# [WHAT YOU NEED TO DO]
Retype the range from the line holding "bm.faces.new(loops[0])" to the last line of the listing, inclusive, exactly as it appears and with nothing else.

____

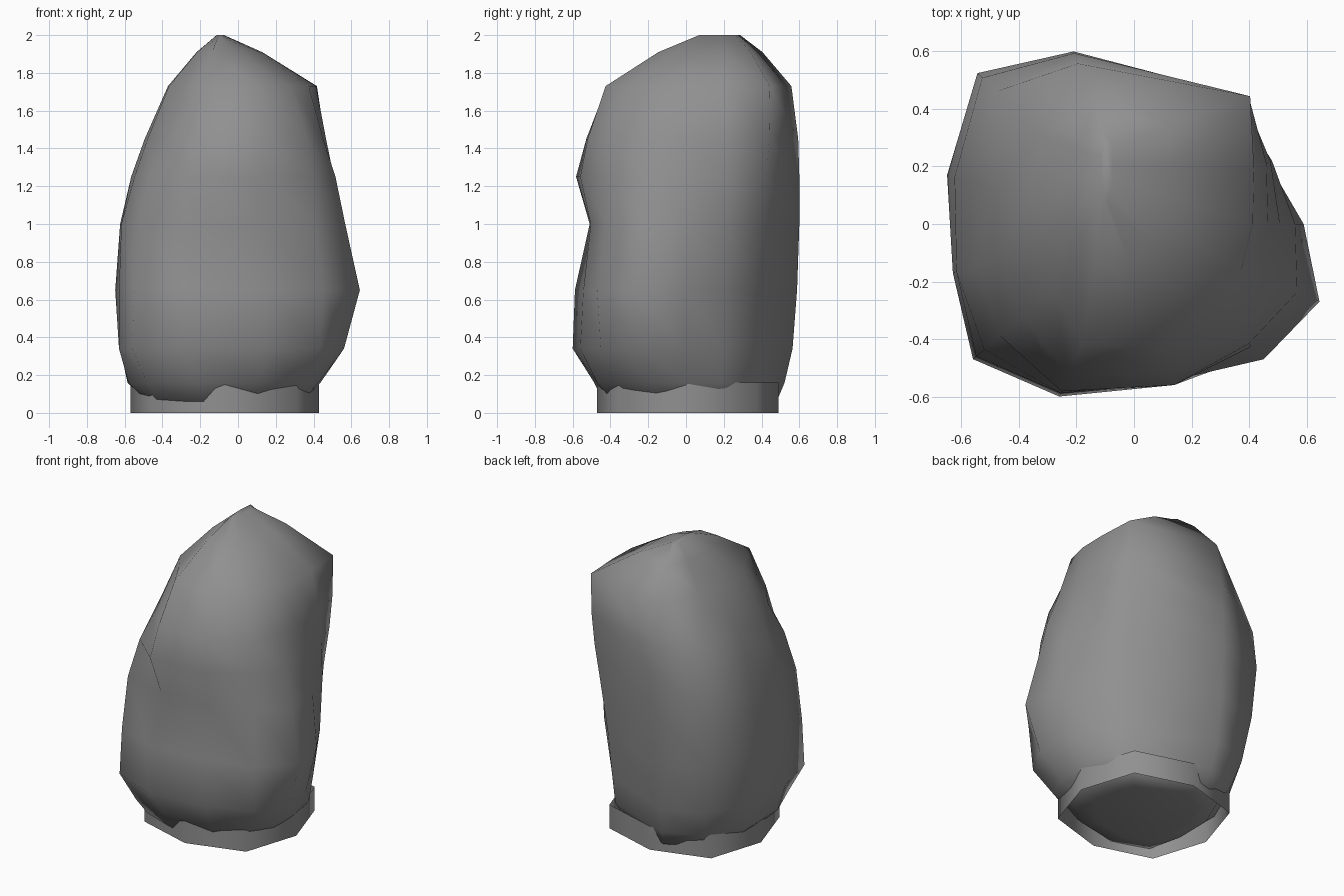
import bpy
import bmesh
from math import radians
from mathutils import Matrix

if "Cube" in bpy.data.objects:
    bpy.data.objects.remove(bpy.data.objects["Cube"], do_unlink=True)

# One stone colour for everything
stone = bpy.data.materials.new("stone_grey")
stone.use_nodes = True
grey = (0.28, 0.28, 0.28, 1.0)
stone.diffuse_color = grey
bsdf = next(n for n in stone.node_tree.nodes if n.type == "BSDF_PRINCIPLED")
bsdf.inputs["Base Color"].default_value = grey
bsdf.inputs["Roughness"].default_value = 0.9


def finish(name, bm):
    """Turn a bmesh into a named, smooth shaded object."""
    bmesh.ops.recalc_face_normals(bm, faces=bm.faces[:])
    mesh = bpy.data.meshes.new(name)
    bm.to_mesh(mesh)
    bm.free()
    for poly in mesh.polygons:
        poly.use_smooth = True
    mesh.materials.append(stone)
    obj = bpy.data.objects.new(name, mesh)
    bpy.context.collection.objects.link(obj)


def shrink(ring, center, scale_x, scale_y, z):
    """Copy a ring, scaled about a centre and moved to another height."""
    cx, cy = center
    return [(cx + (x - cx) * scale_x, cy + (y - cy) * scale_y, z) for x, y, _ in ring]


# Widest outline of the boulder, going round from the back corner on the -x side
outline = [(-.55, .53), (-.21, .60), (.40, .44), (.48, .22), (.59, 0), (.645, -.27),
           (.47, -.49), (.14, -.56), (-.26, -.60), (-.56, -.47), (-.63, -.17), (-.65, .17)]

# Height of each ring, and the percentage of the outline reached by each column
rings = [
    (.06, [68, 80, 66, 68, 60, 52, 56, 68, 73, 76, 76, 73]),
    (.16, [78, 87, 75, 84, 74, 66, 73, 84, 81, 86, 92, 90]),
    (.34, [87, 94, 78, 89, 87, 87, 92, 100, 100, 100, 100, 96]),
    (.65, [95, 98, 83, 97, 100, 100, 96, 97, 98, 98, 100, 100]),
    (1.0, [99, 100, 91, 100, 95, 88, 87, 90, 85, 93, 98, 96]),
    (1.25, [96, 100, 97, 99, 86, 80, 85, 100, 97, 83, 87, 87]),
    (1.45, [87, 99, 100, 96, 79, 70, 78, 93, 88, 69, 76, 76]),
    (1.73, [58, 93, 101, 87, 70, 58, 59, 76, 70, 50, 58, 57]),
]

# Boulder: small underside, stacked rings, and a short ridge at the top
levels = [[(x * r / 100, y * r / 100, z) for (x, y), r in zip(outline, reach)]
          for z, reach in rings]
foot = (-.07, .01)
peak = (-.1, .21)
levels.insert(0, shrink(levels[0], foot, .72, .72, .03))
shoulder = levels[-1]
levels.append(shrink(shoulder, peak, .44, .56, 1.91))
levels.append(shrink(shoulder, peak, .05, .22, 2.0))

bm = bmesh.new()
loops = [[bm.verts.new(p) for p in level] for level in levels]
count = len(outline)
for low, high in zip(loops, loops[1:]):
    for i in range(count):
        j = (i + 1) % count
        bm.faces.new((low[i], low[j], high[j], high[i]))
bm.faces.new(loops[0])
bm.faces.new(loops[-1])
finish("boulder", bm)

# Base collar: open eight sided band around the foot, with its diagonals pushed out
bm = bmesh.new()
bmesh.ops.create_cone(bm, cap_ends=False, segments=8, radius1=.5, radius2=.5, depth=.16)
if max(v.co.x for v in bm.verts) < .49:
    bmesh.ops.rotate(bm, verts=bm.verts[:], matrix=Matrix.Rotation(radians(22.5), 3, "Z"))
diagonals = [v for v in bm.verts if min(abs(v.co.x), abs(v.co.y)) > .1]
bmesh.ops.scale(bm, verts=diagonals, vec=(1.08, 1.08, 1))
bmesh.ops.scale(bm, verts=bm.verts[:], vec=(1, .96, 1))
bmesh.ops.translate(bm, verts=bm.verts[:], vec=(*foot, .08))
finish("base_collar", bm)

____

# [FINISHED EXERCISE]
bm.faces.new(loops[0])
bm.faces.new(loops[-1])
finish("boulder", bm)

# Base collar: open eight sided band around the foot, with its diagonals pushed out
bm = bmesh.new()
bmesh.ops.create_cone(bm, cap_ends=False, segments=8, radius1=.5, radius2=.5, depth=.16)
if max(v.co.x for v in bm.verts) < .49:
    bmesh.ops.rotate(bm, verts=bm.verts[:], matrix=Matrix.Rotation(radians(22.5), 3, "Z"))
diagonals = [v for v in bm.verts if min(abs(v.co.x), abs(v.co.y)) > .1]
bmesh.ops.scale(bm, verts=diagonals, vec=(1.08, 1.08, 1))
bmesh.ops.scale(bm, verts=bm.verts[:], vec=(1, .96, 1))
bmesh.ops.translate(bm, verts=bm.verts[:], vec=(*foot, .08))
finish("base_collar", bm)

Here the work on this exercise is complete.